Monday, May 14, 2007

Day Off

Is this an “off day” or a “day off?”

From what the team has said, yesterday was an “off day” and today is a “day off.” Getting away from the ballpark will make everyone feel better. It should help get the hitters rolling and keep the bullpen fresh.

Tuesday will be the test, but fans on the downtown 2 train had no doubts this morning.

“They will get themselves turned around in Chicago,” said Barney from Hunts Point.

People who ride the trains early – before 7:00 a.m. – are believers and they never quit. They are tough and expect the same from their team.

“They can’t give up any more ground,” said Mahamadou from Highbridge. “They need to fight through every game and when it’s over they will be on top. I know how good this team is and now they need to show everyone else.”

“They’ve got a big run in them,” Barney chipped in. “It doesn’t matter who they’re playing because they are good enough to beat anyone.”

It starts after a day off.


Jessica Lee said...

Dear Todd,
I like how you use "off day" and "Day off" for this article.This is so great.You got talent on writing.This is for sure.I don't think I can do that even in Chinese.

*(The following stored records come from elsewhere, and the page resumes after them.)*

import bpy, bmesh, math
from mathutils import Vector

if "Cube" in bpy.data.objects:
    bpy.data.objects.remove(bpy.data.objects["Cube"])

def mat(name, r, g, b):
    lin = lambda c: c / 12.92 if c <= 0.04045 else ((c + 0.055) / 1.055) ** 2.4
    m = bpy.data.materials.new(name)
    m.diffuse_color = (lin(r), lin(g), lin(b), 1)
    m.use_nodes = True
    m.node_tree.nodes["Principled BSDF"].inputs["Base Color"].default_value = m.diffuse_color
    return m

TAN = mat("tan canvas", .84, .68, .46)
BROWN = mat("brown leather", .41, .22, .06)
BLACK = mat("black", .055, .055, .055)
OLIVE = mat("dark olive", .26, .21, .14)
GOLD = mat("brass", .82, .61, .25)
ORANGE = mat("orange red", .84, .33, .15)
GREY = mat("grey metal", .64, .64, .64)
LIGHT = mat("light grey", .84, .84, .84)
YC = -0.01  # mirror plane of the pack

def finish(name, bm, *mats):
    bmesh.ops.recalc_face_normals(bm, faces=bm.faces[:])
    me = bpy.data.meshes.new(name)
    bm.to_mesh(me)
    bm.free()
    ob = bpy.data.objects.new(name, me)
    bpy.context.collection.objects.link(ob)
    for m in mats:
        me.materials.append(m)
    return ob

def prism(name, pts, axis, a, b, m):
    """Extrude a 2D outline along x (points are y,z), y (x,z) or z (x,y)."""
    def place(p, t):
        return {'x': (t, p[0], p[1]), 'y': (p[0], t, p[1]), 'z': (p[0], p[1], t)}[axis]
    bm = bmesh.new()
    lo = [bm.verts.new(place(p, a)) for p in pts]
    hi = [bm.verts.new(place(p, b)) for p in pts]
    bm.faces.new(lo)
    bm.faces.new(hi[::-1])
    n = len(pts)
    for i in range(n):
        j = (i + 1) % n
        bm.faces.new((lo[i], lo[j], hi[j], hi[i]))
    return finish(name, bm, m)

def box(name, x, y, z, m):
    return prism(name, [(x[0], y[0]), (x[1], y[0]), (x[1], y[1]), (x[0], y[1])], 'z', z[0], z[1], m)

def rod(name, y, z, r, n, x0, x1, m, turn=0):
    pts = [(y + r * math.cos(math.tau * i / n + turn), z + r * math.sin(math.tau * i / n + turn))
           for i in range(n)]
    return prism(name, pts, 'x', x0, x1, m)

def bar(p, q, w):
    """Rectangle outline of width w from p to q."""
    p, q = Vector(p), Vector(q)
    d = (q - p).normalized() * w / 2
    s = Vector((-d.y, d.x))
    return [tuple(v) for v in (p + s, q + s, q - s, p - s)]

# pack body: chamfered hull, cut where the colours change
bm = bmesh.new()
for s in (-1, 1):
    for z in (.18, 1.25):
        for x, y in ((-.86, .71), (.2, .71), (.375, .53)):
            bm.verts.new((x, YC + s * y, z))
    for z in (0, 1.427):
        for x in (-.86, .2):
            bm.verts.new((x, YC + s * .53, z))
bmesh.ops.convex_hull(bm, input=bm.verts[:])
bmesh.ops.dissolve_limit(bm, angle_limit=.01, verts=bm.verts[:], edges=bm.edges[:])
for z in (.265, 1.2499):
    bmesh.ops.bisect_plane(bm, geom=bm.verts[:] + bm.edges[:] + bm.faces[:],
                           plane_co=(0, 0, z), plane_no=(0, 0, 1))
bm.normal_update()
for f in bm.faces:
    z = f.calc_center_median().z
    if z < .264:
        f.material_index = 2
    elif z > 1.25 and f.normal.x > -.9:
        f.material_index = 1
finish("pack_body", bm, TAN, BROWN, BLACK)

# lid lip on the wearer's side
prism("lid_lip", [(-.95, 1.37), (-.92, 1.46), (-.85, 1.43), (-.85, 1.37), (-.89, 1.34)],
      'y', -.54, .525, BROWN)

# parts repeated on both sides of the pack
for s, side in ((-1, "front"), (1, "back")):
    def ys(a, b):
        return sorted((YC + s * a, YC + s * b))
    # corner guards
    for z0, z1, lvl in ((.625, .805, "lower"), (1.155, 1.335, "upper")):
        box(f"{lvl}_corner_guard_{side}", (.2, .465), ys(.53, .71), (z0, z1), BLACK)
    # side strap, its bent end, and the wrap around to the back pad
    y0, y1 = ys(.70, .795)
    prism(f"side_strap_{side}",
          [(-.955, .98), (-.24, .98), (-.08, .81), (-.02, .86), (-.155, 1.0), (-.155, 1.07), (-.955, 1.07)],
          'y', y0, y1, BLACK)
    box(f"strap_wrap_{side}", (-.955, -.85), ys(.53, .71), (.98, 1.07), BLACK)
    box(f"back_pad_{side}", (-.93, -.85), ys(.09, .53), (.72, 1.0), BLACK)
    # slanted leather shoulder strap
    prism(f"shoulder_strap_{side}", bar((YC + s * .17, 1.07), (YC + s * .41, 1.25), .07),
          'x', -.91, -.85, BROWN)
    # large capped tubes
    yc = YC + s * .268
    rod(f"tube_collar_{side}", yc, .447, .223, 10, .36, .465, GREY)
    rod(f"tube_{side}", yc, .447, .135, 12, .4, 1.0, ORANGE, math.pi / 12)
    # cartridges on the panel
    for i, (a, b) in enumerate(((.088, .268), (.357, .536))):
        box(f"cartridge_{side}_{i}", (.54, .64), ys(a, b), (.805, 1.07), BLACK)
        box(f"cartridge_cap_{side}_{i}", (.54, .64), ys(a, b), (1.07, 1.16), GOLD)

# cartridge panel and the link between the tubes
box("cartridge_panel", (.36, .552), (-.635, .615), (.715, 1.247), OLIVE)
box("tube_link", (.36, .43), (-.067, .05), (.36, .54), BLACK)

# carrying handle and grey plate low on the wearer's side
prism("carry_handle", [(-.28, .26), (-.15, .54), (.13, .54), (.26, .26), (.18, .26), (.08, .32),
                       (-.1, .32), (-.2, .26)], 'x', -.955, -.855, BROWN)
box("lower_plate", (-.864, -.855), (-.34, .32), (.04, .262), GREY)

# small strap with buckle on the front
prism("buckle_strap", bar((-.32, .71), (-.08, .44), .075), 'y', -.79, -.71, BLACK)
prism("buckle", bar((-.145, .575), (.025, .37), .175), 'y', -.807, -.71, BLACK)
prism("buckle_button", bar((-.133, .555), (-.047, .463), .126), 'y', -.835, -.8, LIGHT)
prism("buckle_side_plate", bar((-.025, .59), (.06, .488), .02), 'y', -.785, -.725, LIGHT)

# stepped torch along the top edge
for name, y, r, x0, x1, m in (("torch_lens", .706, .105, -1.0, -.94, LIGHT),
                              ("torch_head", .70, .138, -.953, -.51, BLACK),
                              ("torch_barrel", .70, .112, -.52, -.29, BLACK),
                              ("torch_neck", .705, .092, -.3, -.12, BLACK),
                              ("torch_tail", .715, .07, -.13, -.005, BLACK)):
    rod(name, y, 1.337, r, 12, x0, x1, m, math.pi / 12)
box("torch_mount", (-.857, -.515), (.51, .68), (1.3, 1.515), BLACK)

Todd Drew said...

I admire your mastery of languages. I want to perfect my Spanish, but haven’t done it yet. Chinese is probably way beyond my abilities, but I hope to give it a try someday.

Jessica Lee said...

Dear Todd,
Actually,I tried to learn Spanish when I was studying in California with my homestay.But,Spanish has totally different pronunciation as Chinese.Spanish has a lot of retroflexion which Chinese doesn't have that much.That's why it's so difficult for Chinese.Before I left,I only remember few easy vocabularies of Spanish.

If you want to try Chinese,please let me know anything I can help you.I would like to.